═════ Provided records ═════
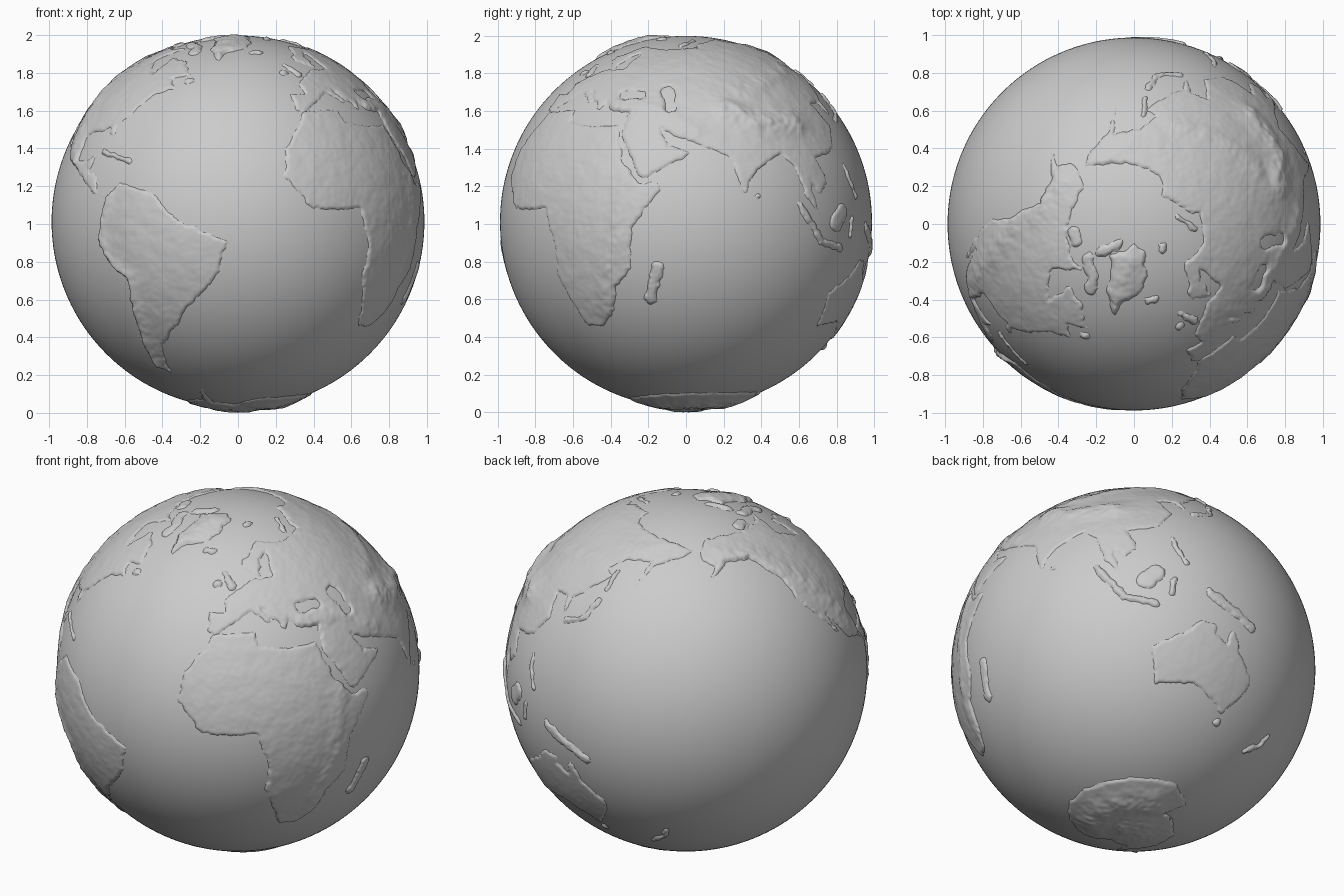
import bpy, bmesh, math
from mathutils import Vector, noise

if "Cube" in bpy.data.objects:
    bpy.data.objects.remove(bpy.data.objects["Cube"])

R, CZ, LON0 = 0.987, 1.011, -32     # sea radius, centre height, longitude facing front
REACH = 1.8                         # degrees over which the coast is shaped


def pairs(flat):
    return list(zip(flat[0::2], flat[1::2]))


def squeeze(lat):
    return max(0.2, math.cos(math.radians(lat)))


def seg_dist(x, y, a, b, k):
    ax, ay, dx, dy = (a[0] - x) * k, a[1] - y, (b[0] - a[0]) * k, b[1] - a[1]
    t = max(0, min(1, -(ax * dx + ay * dy) / (dx * dx + dy * dy + 1e-9)))
    return math.hypot(ax + t * dx, ay + t * dy)


def field(pts, lons, lats, width=None):
    """Signed distance in degrees from a coast outline, or from a strip of given half width."""
    reach = REACH if width is None else width + REACH
    segs = list(zip(pts, pts[1:] + pts[:1])) if width is None else list(zip(pts, pts[1:]))
    best, x0, dx, last = {}, lons[0], lons[1] - lons[0], len(lons) - 1
    for a, b in segs:
        lo, hi = min(a[1], b[1]) - reach, max(a[1], b[1]) + reach
        for j, lat in enumerate(lats):
            if lo <= lat <= hi:
                k = squeeze(lat)
                i0 = max(0, int((min(a[0], b[0]) - reach / k - x0) / dx))
                i1 = min(last, int((max(a[0], b[0]) + reach / k - x0) / dx))
                for i in range(i0, i1 + 1):
                    d = seg_dist(lons[i], lat, a, b, k)
                    if d < best.get((i, j), reach):
                        best[i, j] = d
    if width is not None:
        return {c: width - d for c, d in best.items()}
    out = {c: -d for c, d in best.items()}
    for j, lat in enumerate(lats):
        xs = sorted(a[0] + (lat - a[1]) / (b[1] - a[1]) * (b[0] - a[0])
                    for a, b in segs if (a[1] > lat) != (b[1] > lat))
        for l, r in zip(xs[0::2], xs[1::2]):
            for i in range(max(0, math.ceil((l - x0) / dx)), min(last, math.floor((r - x0) / dx)) + 1):
                out[i, j] = best.get((i, j), REACH)
    return out


def direction(lon, lat):
    a, f = math.radians(lon - LON0), math.radians(lat)
    return Vector((math.cos(f) * math.sin(a), -math.cos(f) * math.cos(a), math.sin(f)))


def land(name, outline, ranges=(), lakes=(), width=None, step=0.45, rough=0.002):
    pts = pairs(outline)
    pad = REACH + (width or 0)
    xs, ys = [p[0] for p in pts], [p[1] for p in pts]
    la0, la1 = max(-90, min(ys) - pad), min(89, max(ys) + pad)
    k = max(0.35, math.cos(math.radians((la0 + la1) / 2)))
    lo0, lo1 = min(xs) - pad / k, max(xs) + pad / k
    if lo1 - lo0 > 360:
        lo0, lo1 = -180, 180
    nx, ny = math.ceil((lo1 - lo0) * k / step), math.ceil((la1 - la0) / step)
    lons = [lo0 + (lo1 - lo0) * i / nx for i in range(nx + 1)]
    lats = [la0 + (la1 - la0) * j / ny for j in range(ny + 1)]
    total = field(pts, lons, lats, width)
    for line, w in lakes:
        for c, d in field(pairs(line), lons, lats, w).items():
            total[c] = min(-d, total.get(c, -REACH))
    hills = [(pairs(line), w, top) for line, w, top in ranges]
    bm, vert = bmesh.new(), {}
    for (i, j), d in total.items():
        lon, lat = lons[i], lats[j]
        q = direction(lon, lat)
        n = noise.noise(q * 14) + 0.6 * noise.noise(q * 34)
        d += 0.7 * noise.noise(q * 20) + 0.4 * noise.noise(q * 45)   # ragged coast
        if d < -1:
            continue
        if d < 0:
            h = 0.014 * d
        else:
            up = 0
            for line, w, top in hills:
                near = min(seg_dist(lon, lat, a, b, squeeze(lat)) for a, b in zip(line, line[1:]))
                up = max(up, top * math.exp(-(near / w) ** 2))
            s = min(1, d)
            h = 0.008 * s * (2 - s) + s * (up * (1 + n / 3) + rough * n)
        vert[i, j] = bm.verts.new(q * (R + h) + Vector((0, 0, CZ)))
    for (i, j), v in vert.items():
        quad = [v, vert.get((i + 1, j)), vert.get((i + 1, j + 1)), vert.get((i, j + 1))]
        if all(quad):
            bm.faces.new(quad).smooth = True
    bmesh.ops.remove_doubles(bm, verts=bm.verts, dist=1e-5)
    bmesh.ops.delete(bm, geom=[v for v in bm.verts if not v.link_faces], context='VERTS')
    me = bpy.data.meshes.new(name)
    bm.to_mesh(me)
    bm.free()
    bpy.context.collection.objects.link(bpy.data.objects.new(name, me))


def island(name, width, *line):
    if len(line) == 2:
        line += (line[0] + 0.1, line[1])
    land(name, line, [(line, width, 0.004)], width=width, step=0.36, rough=0.001)


# sea
bpy.ops.mesh.primitive_uv_sphere_add(segments=192, ring_count=96, radius=R, location=(0, 0, CZ))
bpy.context.object.name = "sea"
bpy.ops.object.shade_smooth()

# continents: coarse longitude, latitude outlines; noise adds the ragged coast
africa = [-6, 36, 10, 37, 11, 33, 20, 31, 33, 31, 37, 19, 43, 12, 51, 12, 41, -2, 40, -15, 35, -20,
          32, -28, 26, -34, 19, -34, 12, -17, 13, -8, 9, 4, -8, 4, -17, 14, -16, 23, -10, 31]
land("africa", africa, [([38, 13, 36, -4, 29, -28], 3, .007)])

eurasia = [-9, 37, -9, 43, -2, 43, -4, 48, 8, 54, 22, 55, 24, 65, 18, 62, 15, 56, 6, 59, 6, 62, 20, 70,
           41, 67, 68, 69, 70, 73, 104, 78, 113, 74, 170, 70, 190, 66, 163, 59, 157, 51, 161, 61, 143, 59,
           136, 54, 141, 52, 128, 40, 128, 35, 124, 40, 118, 39, 122, 31, 117, 23, 106, 20, 109, 12,
           105, 9, 101, 13, 104, 2, 98, 9, 96, 17, 91, 22, 80, 15, 77, 8, 72, 21, 56, 27, 49, 30, 52, 24,
           60, 22, 44, 13, 35, 28, 36, 36, 27, 37, 24, 41, 22, 37, 13, 45, 17, 39, 9, 44, 0, 39, -6, 36]
land("eurasia", eurasia,
     [([73, 37, 84, 32, 101, 32], 4, .022), ([74, 42, 98, 49, 125, 56], 3, .007),
      ([30, 38, 45, 38, 61, 29], 3, .008), ([135, 63, 168, 67], 4, .005)],
     [([31, 43, 39, 43], 1.5), ([50, 45, 52, 38], 1.8)])

north_america = [-167, 66, -157, 71, -95, 68, -82, 68, -94, 60, -80, 52, -78, 62, -65, 59, -56, 52, -66, 50,
                 -61, 46, -70, 43, -76, 36, -81, 31, -80, 25, -84, 30, -97, 28, -97, 19, -91, 19, -87, 21,
                 -88, 16, -83, 14, -82, 9, -77, 8, -84, 9, -95, 16, -105, 20, -113, 31, -110, 23, -124, 40,
                 -124, 48, -135, 59, -150, 60, -163, 55, -158, 59, -166, 62]
land("north_america", north_america, [([-99, 18, -109, 39, -130, 59, -150, 63], 4, .01)])

south_america = [-72, 12, -60, 9, -50, 0, -35, -6, -39, -17, -48, -26, -58, -36, -65, -42, -69, -52, -67, -55,
                 -75, -50, -73, -38, -70, -18, -76, -14, -81, -5, -79, 1, -77, 8]
land("south_america", south_america, [(south_america[-14:], 3, .013)])   # range follows the west coast

australia = [114, -22, 116, -34, 131, -32, 146, -39, 153, -30, 153, -25, 146, -19, 142, -11, 140, -17,
             136, -15, 136, -12, 131, -12, 122, -18]
land("australia", australia, rough=.001)

antarctica = [-200, -78, -150, -77, -100, -73, -68, -72, -58, -63, -62, -75, -36, -78, -12, -71, 50, -67,
              140, -66, 170, -71, 165, -78, 200, -78, 200, -95, -200, -95]
land("antarctica", antarctica, [([-180, -90, 180, -90], 9, .014), ([20, -78, 130, -76], 6, .016)], rough=.001)

greenland = [-44, 60, -54, 67, -58, 75, -72, 78, -32, 84, -12, 81, -22, 70, -40, 65]
land("greenland", greenland, [([-45, 63, -40, 78], 4, .014)], rough=.001)

# islands: strips with a half width
island("madagascar", 1.8, 49, -14, 46, -24)
island("new_guinea", 1.7, 133, -2, 142, -6, 149, -9)
island("borneo", 3, 112, 0, 115, 3)
island("sumatra_java", 1.1, 96, 5, 105, -6, 115, -8)
island("sulawesi", 1, 120, -4, 121, 1)
island("philippines", .8, 121, 18, 122, 13, 125, 8)
island("japan", 1, 131, 33, 139, 36, 142, 43)
island("sakhalin", .7, 143, 54, 143, 47)
island("new_zealand", 1, 175, -37, 174, -41, 168, -46)
island("tasmania", 1.3, 146, -42)
island("ceylon", .9, 81, 8)
island("cuba_chain", .7, -83, 22, -70, 19)
island("newfoundland", 1.5, -56, 49)
island("baffin", 1.8, -85, 72, -70, 69, -66, 65)
island("victoria_island", 1.9, -113, 71, -105, 71)
island("ellesmere", 1.8, -82, 77, -70, 82)
island("iceland", 1.3, -21, 65, -17, 65)
island("ireland", 1.4, -8, 53)
island("britain", 1.1, 0, 52, -4, 57)
island("svalbard", 1.1, 16, 78, 21, 79)
island("novaya", .9, 53, 71, 66, 76)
═════
## What this task involves
Work through the entries, filtering for the string "from", and copy each line that holds it.

## Task answer
from mathutils import Vector, noise
    """Signed distance in degrees from a coast outline, or from a strip of given half width."""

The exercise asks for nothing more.